The system connected to the scalp of patients, which delivers a constant dosage of electric field or with lower intensity may prolong survival and decreases the growth of death dealing brain tumor, claimed new study from a clinical test led by scientists from the Northwestern Medicine, released in the JAMA journal on 19th December.
Glioblastoma multiform (GBM), the most intense cancer begins within brain, may be overcome with the help of new therapy, which uses the swapping electric currents, known as ‘tumor treating fields or TT Fields that are transferred via a stream of insulated electrodes affixed to a shaved scalp of patient.
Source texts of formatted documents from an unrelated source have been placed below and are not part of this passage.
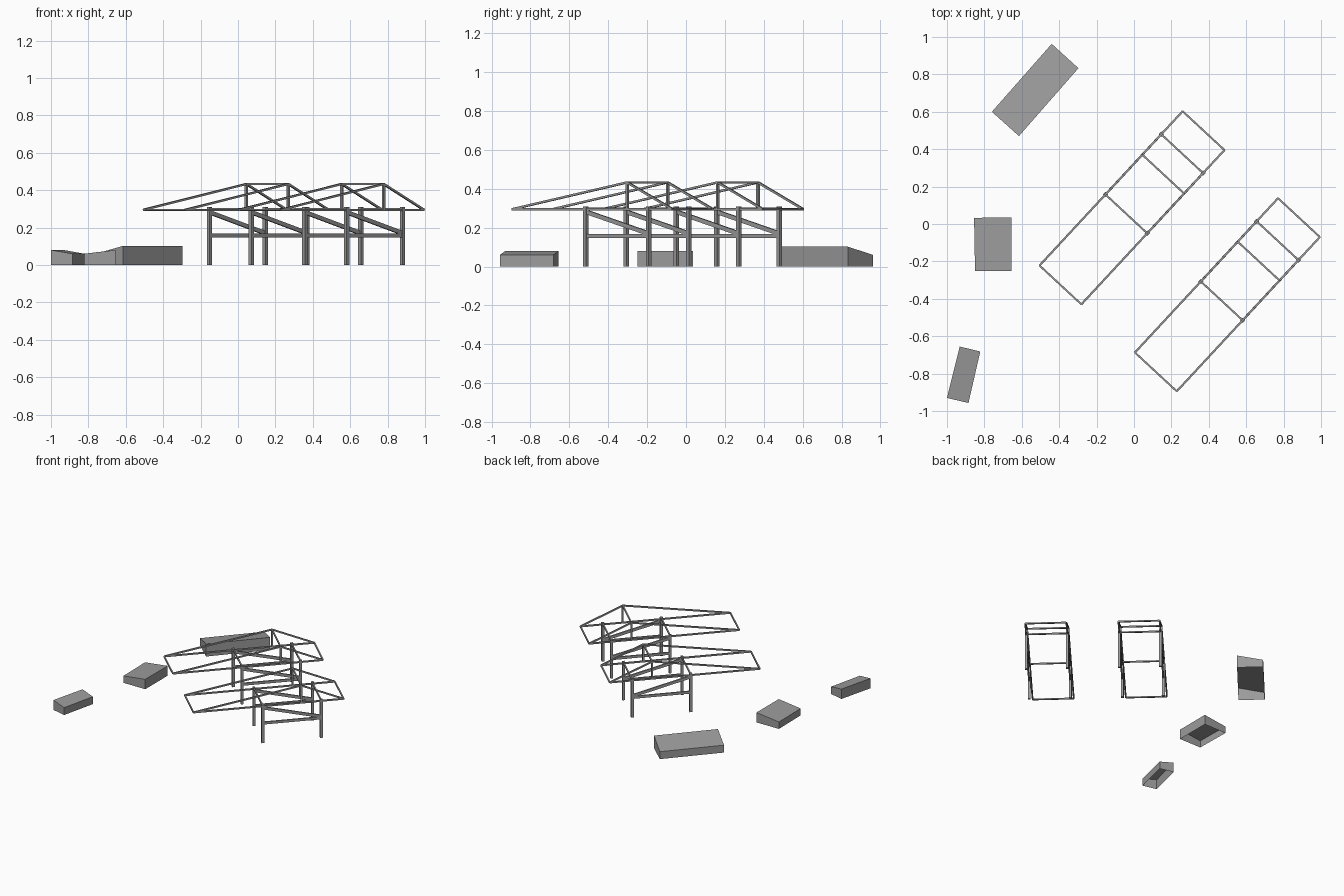
import bpy, bmesh, math
from mathutils import Vector, Matrix

cube = bpy.data.objects.get("Cube")
if cube:
    bpy.data.objects.remove(cube, do_unlink=True)

grey = bpy.data.materials.new("mid_grey")
grey.use_nodes = True
grey.diffuse_color = (0.33, 0.33, 0.33, 1)
grey.node_tree.nodes["Principled BSDF"].inputs["Base Color"].default_value = (0.33, 0.33, 0.33, 1)


def add_object(name, bm):
    bmesh.ops.recalc_face_normals(bm, faces=bm.faces)
    mesh = bpy.data.meshes.new(name)
    bm.to_mesh(mesh)
    bm.free()
    mesh.materials.append(grey)
    obj = bpy.data.objects.new(name, mesh)
    bpy.context.collection.objects.link(obj)


# Frame directions: along the length and across the width
ALONG = Vector((0.68, 0.733, 0)).normalized()
ACROSS = Vector((ALONG.y, -ALONG.x, 0))
UP = Vector((0, 0, 1))
LENGTH, WIDTH = 1.125, 0.305
POSTS = (0.518, 0.957)
RIDGE = 0.808
EAVE_Z, RIDGE_Z, POST_Z = 0.295, 0.433, 0.31


def beam(name, origin, start, end, width, depth):
    """Square-cut beam between two (along, across, height) points."""
    a, b = [origin + ALONG * p[0] + ACROSS * p[1] + UP * p[2] for p in (start, end)]
    axis = (b - a).normalized()
    # Vertical posts keep their sides in line with the frame
    side = ACROSS if abs(axis.z) > 0.9 else axis.cross(UP).normalized()
    top = side.cross(axis)
    turn = Matrix((side, top, axis)).transposed().to_4x4()
    size = Matrix.Diagonal((width, depth, (b - a).length, 1))
    bm = bmesh.new()
    bmesh.ops.create_cube(bm, size=1, matrix=Matrix.Translation((a + b) / 2) @ turn @ size)
    add_object(name, bm)


def shelter(label, origin):
    low, high = POSTS
    for side, w in (("right", 0), ("left", WIDTH)):
        tag = f"{label}_{side}"
        # Uprights and side bracing
        for end, t in zip(("near", "far"), POSTS):
            beam(f"{tag}_{end}_post", origin, (t, w, 0), (t, w, POST_Z), 0.02, 0.02)
        beam(f"{tag}_rail", origin, (low, w, 0.158), (high, w, 0.158), 0.012, 0.02)
        beam(f"{tag}_brace", origin, (low, w, 0.282), (high, w, 0.17), 0.012, 0.022)
        # Roof truss
        beam(f"{tag}_chord", origin, (0, w, EAVE_Z), (LENGTH, w, EAVE_Z), 0.011, 0.011)
        beam(f"{tag}_king_post", origin, (RIDGE, w, EAVE_Z), (RIDGE, w, RIDGE_Z), 0.013, 0.013)
        beam(f"{tag}_long_rafter", origin, (0, w, EAVE_Z), (RIDGE, w, RIDGE_Z), 0.011, 0.011)
        beam(f"{tag}_short_rafter", origin, (LENGTH, w, EAVE_Z), (RIDGE, w, RIDGE_Z), 0.011, 0.011)
    # Members joining the two sides
    cross = (("near_eave", 0, EAVE_Z), ("near_tie", low, 0.3), ("far_tie", high, 0.3),
             ("ridge", RIDGE, RIDGE_Z), ("far_eave", LENGTH, EAVE_Z))
    for name, t, z in cross:
        beam(f"{label}_{name}", origin, (t, 0, z), (t, WIDTH, z), 0.01, 0.01)


shelter("rear_shelter", Vector((-0.505, -0.222, 0)))
shelter("front_shelter", Vector((0.005, -0.687, 0)))


def shed(name, corners, left_z, right_z):
    """Open-bottomed shell with a sloping top; the first two corners are the high or low left edge."""
    bm = bmesh.new()
    heights = (left_z, left_z, right_z, right_z)
    base = [bm.verts.new((x, y, 0)) for x, y in corners]
    top = [bm.verts.new((x, y, z)) for (x, y), z in zip(corners, heights)]
    bm.faces.new(top)
    for i in range(4):
        j = (i + 1) % 4
        bm.faces.new((base[i], base[j], top[j], top[i]))
    bmesh.ops.recalc_face_normals(bm, faces=bm.faces)
    add_object(name, bm)


# Three low sheds
shed("large_shed", ((-0.44, 0.963), (-0.76, 0.6), (-0.615, 0.47), (-0.297, 0.833)), 0.06, 0.102)
shed("middle_shed", ((-0.855, 0.033), (-0.85, -0.25), (-0.655, -0.25), (-0.655, 0.035)), 0.056, 0.08)
shed("small_shed", ((-0.932, -0.655), (-1.0, -0.93), (-0.885, -0.957), (-0.822, -0.682)), 0.08, 0.06)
Excluding occasional breaks as well as electrode changes by week, the patients connect with the device all the time. Through a cable, the electrodes are connected to a tiny device powered by battery with delivering an electrical field to the brain tissues continuously.
Merging the electric field therapy with a standard chemotherapy lets a notable improvement in progression exiting as well as entire survival of patient with the glioblastoma detected recently.
Dr. Roger Stupp, the leading author of study and neurological surgery professor at the Northwestern University Feinberg School of Medicine, who is also a neuro oncology chief at the neurology department of Northwestern University Feinberg Medicine School, said in a statement that, “This trial establishes a new treatment paradigm that substantially improves the outcome in patients with glioblastoma, and which may have applications in many other forms of cancer.”